In addition to the bakery, the shop runs a sit-down café. Though the cheapest item on the café menu is a medium-sized cup of coffee for four dollars, it's a pleasant and clean place to sit down and enjoy the bakery's selection of baked and fried goods. Choosing from a number of mochi, breads, baked pastries, cakes, and fried dough goods, we were happy with the breads and cakes.
A bread roll that looked like a cross between Irish soda bread and a hot-cross bun turned out to have a crisp crust with a moist, yeasty interior full of pistachios and dried nuts. The roll was still warm when we bought it at 11:00am, and the cream cheese filling was fluffy and slightly sweet. (The Korean version of a bagel with cream cheese, perhaps?) I would definitely buy this again and have it with a cup of coffee in the morning, though perhaps not at the shop itself. A flatter version, also filled with cream cheese, was palatable too.
A mango-mousse cake concoction was topped off with plenty of juicy, fresh pieces of mango. The mango mousse cake was airy, the cake layer was appropriately moist.
We'd never encountered the white bean filling, which was next to the red and green bean rolls. The roll was the standard eggy dough that Asian bakeries use, but it was the small details that made it better: a moist crumb that stretched out a little with each bite, and a fluffy overall texture. The filling itself was too sweet for our taste.
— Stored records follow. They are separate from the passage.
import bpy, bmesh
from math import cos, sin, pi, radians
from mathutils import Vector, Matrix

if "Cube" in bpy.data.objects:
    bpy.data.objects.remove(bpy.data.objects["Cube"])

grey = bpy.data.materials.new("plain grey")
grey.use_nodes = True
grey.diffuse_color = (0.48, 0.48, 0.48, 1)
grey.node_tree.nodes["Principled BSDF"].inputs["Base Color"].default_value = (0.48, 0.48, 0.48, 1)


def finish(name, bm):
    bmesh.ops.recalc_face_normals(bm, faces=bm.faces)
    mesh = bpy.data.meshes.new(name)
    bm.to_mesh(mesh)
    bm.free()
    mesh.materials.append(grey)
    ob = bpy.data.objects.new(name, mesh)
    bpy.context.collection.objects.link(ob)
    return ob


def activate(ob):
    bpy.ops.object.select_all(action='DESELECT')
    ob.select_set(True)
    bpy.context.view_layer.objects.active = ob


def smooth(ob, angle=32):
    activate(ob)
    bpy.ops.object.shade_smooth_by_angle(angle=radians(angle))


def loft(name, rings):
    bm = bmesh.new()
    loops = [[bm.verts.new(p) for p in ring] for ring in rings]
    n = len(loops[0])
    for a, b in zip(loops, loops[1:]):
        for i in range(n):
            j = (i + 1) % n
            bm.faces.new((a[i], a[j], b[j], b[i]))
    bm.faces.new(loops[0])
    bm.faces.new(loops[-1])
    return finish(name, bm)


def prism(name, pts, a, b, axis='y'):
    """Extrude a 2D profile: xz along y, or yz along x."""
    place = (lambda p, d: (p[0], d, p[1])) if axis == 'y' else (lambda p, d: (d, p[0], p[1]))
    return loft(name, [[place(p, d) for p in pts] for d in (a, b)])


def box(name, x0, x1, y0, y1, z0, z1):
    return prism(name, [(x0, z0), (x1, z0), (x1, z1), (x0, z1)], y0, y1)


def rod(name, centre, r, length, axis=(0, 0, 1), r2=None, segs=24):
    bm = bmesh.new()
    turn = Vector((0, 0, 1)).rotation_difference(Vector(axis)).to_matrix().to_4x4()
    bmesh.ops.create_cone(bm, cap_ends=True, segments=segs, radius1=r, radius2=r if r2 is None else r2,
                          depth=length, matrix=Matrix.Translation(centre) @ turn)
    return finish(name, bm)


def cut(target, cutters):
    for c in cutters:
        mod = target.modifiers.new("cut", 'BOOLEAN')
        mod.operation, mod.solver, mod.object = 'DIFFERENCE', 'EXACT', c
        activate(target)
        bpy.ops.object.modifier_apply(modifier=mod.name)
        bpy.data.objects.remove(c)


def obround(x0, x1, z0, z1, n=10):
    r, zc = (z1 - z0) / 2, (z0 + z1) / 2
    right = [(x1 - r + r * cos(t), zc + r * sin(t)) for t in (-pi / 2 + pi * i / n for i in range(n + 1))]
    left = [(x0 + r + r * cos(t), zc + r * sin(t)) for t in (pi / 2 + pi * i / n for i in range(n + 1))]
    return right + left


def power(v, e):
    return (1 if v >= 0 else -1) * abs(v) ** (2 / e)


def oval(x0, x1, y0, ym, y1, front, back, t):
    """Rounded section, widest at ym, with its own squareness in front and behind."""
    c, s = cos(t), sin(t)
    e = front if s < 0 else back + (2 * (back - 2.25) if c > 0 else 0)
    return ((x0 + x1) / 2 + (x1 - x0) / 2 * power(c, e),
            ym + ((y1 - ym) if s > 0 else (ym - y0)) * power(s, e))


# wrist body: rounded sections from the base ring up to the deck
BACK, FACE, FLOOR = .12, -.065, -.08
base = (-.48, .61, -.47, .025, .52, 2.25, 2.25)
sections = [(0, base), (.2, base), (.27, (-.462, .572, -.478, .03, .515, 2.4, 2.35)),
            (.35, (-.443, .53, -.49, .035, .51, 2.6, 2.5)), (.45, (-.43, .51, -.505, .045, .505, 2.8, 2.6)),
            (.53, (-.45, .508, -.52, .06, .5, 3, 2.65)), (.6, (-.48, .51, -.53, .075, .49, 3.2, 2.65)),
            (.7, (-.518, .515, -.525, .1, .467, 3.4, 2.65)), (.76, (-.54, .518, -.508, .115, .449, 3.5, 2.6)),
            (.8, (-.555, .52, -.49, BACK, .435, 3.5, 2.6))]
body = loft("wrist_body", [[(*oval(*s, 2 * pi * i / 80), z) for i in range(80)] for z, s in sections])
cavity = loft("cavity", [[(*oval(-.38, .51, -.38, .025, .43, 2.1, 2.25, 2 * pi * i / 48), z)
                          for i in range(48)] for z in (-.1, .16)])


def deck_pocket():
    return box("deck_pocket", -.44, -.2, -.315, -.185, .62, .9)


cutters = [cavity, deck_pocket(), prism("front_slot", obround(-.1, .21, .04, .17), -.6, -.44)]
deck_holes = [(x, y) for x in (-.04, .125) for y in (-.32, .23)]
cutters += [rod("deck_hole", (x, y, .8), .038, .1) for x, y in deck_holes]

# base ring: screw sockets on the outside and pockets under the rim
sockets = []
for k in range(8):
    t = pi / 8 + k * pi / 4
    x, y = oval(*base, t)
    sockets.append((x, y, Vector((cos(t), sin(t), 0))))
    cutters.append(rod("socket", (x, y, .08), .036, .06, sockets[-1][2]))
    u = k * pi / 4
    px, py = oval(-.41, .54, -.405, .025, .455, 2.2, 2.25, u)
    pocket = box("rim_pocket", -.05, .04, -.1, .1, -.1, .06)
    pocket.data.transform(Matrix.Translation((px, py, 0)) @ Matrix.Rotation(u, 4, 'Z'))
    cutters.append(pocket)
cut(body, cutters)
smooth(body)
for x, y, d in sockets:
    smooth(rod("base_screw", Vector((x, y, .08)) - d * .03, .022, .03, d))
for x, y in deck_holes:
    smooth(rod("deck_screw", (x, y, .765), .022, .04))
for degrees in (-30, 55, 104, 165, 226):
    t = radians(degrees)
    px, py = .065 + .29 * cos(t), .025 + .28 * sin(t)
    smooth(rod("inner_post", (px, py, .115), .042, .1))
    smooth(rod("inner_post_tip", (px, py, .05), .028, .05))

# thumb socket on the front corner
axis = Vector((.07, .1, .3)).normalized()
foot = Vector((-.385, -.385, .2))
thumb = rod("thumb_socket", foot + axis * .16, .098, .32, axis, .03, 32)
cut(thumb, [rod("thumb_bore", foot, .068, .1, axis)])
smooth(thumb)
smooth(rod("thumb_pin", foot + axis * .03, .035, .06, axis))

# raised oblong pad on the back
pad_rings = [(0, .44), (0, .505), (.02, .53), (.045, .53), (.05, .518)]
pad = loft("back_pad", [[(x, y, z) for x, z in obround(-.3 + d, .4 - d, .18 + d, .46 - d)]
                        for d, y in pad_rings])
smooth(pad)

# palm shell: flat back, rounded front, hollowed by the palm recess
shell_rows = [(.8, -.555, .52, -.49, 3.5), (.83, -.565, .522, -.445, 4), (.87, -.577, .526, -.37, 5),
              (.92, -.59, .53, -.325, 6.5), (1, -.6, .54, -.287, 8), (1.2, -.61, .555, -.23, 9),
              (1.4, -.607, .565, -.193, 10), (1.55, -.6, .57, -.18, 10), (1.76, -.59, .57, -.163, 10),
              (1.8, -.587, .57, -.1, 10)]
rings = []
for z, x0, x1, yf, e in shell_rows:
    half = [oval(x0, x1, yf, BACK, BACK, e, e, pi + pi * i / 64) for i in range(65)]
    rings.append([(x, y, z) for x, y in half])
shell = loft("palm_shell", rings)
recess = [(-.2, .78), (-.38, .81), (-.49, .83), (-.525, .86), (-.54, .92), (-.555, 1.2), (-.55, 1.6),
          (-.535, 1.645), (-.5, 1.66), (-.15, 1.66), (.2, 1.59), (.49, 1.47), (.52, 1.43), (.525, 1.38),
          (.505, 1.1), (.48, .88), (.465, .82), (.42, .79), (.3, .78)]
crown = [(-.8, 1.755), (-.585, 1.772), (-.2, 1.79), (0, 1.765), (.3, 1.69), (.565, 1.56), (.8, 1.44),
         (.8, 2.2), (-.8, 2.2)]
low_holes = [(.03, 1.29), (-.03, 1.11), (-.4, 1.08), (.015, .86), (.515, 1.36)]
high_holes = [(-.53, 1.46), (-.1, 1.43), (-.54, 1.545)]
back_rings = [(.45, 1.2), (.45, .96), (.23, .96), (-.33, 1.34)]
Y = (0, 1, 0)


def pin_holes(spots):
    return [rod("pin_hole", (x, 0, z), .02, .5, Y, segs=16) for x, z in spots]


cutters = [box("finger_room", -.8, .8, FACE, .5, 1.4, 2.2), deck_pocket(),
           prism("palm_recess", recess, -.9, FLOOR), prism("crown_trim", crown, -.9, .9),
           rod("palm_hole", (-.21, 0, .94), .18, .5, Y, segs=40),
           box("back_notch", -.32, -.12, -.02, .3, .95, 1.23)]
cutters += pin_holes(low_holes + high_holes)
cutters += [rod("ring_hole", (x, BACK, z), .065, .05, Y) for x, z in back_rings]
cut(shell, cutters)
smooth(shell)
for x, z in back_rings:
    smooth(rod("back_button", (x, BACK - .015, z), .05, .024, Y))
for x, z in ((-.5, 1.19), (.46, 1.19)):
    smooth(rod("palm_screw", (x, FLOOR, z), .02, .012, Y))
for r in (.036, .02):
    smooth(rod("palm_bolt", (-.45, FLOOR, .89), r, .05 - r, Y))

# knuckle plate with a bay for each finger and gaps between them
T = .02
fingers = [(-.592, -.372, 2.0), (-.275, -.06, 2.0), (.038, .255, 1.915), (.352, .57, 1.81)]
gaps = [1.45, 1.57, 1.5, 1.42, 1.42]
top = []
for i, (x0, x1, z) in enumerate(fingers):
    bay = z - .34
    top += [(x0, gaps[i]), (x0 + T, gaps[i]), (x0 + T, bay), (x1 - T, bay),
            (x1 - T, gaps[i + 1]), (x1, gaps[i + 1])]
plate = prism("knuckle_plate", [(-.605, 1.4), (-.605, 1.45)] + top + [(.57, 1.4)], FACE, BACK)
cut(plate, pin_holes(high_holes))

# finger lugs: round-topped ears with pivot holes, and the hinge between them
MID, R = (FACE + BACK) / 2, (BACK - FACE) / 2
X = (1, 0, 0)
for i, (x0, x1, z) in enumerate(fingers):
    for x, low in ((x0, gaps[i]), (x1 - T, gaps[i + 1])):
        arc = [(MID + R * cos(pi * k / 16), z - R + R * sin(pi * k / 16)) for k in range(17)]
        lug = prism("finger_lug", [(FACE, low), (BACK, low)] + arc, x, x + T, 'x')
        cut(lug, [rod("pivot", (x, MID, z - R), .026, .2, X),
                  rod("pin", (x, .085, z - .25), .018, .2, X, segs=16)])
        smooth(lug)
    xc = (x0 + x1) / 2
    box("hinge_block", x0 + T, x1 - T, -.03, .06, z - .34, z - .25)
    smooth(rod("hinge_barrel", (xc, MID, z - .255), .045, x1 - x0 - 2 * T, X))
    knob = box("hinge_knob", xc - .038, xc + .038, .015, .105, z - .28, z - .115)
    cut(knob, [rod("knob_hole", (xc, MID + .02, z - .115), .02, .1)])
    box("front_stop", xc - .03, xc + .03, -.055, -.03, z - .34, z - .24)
A cream cheese roll with a fluked cylindrical shape looked like an overgrown biscuit, turned out to be bread studded with bits of candied citrus peel and a citrus flavored cheese filling. Neither the bread nor the filling was great, but together they were a pleasant enough combination.
From the selection of korokes (fried dough with savory fillings), we chose the potato koroke, which was full of peas and potatoes. We would have liked it better savory.
Canneles came three to a pack for two bucks, but they were eggy without any hint of burnt sugar on the bottoms.
Bottom line: You're better off going to a French bakery for the pastries and a Japanese bakery for sweet Asian-style rolls, but go to Koryodang for the breads and cakes. Breads are under $1.50; cakes are beautifully done and range from $3-5.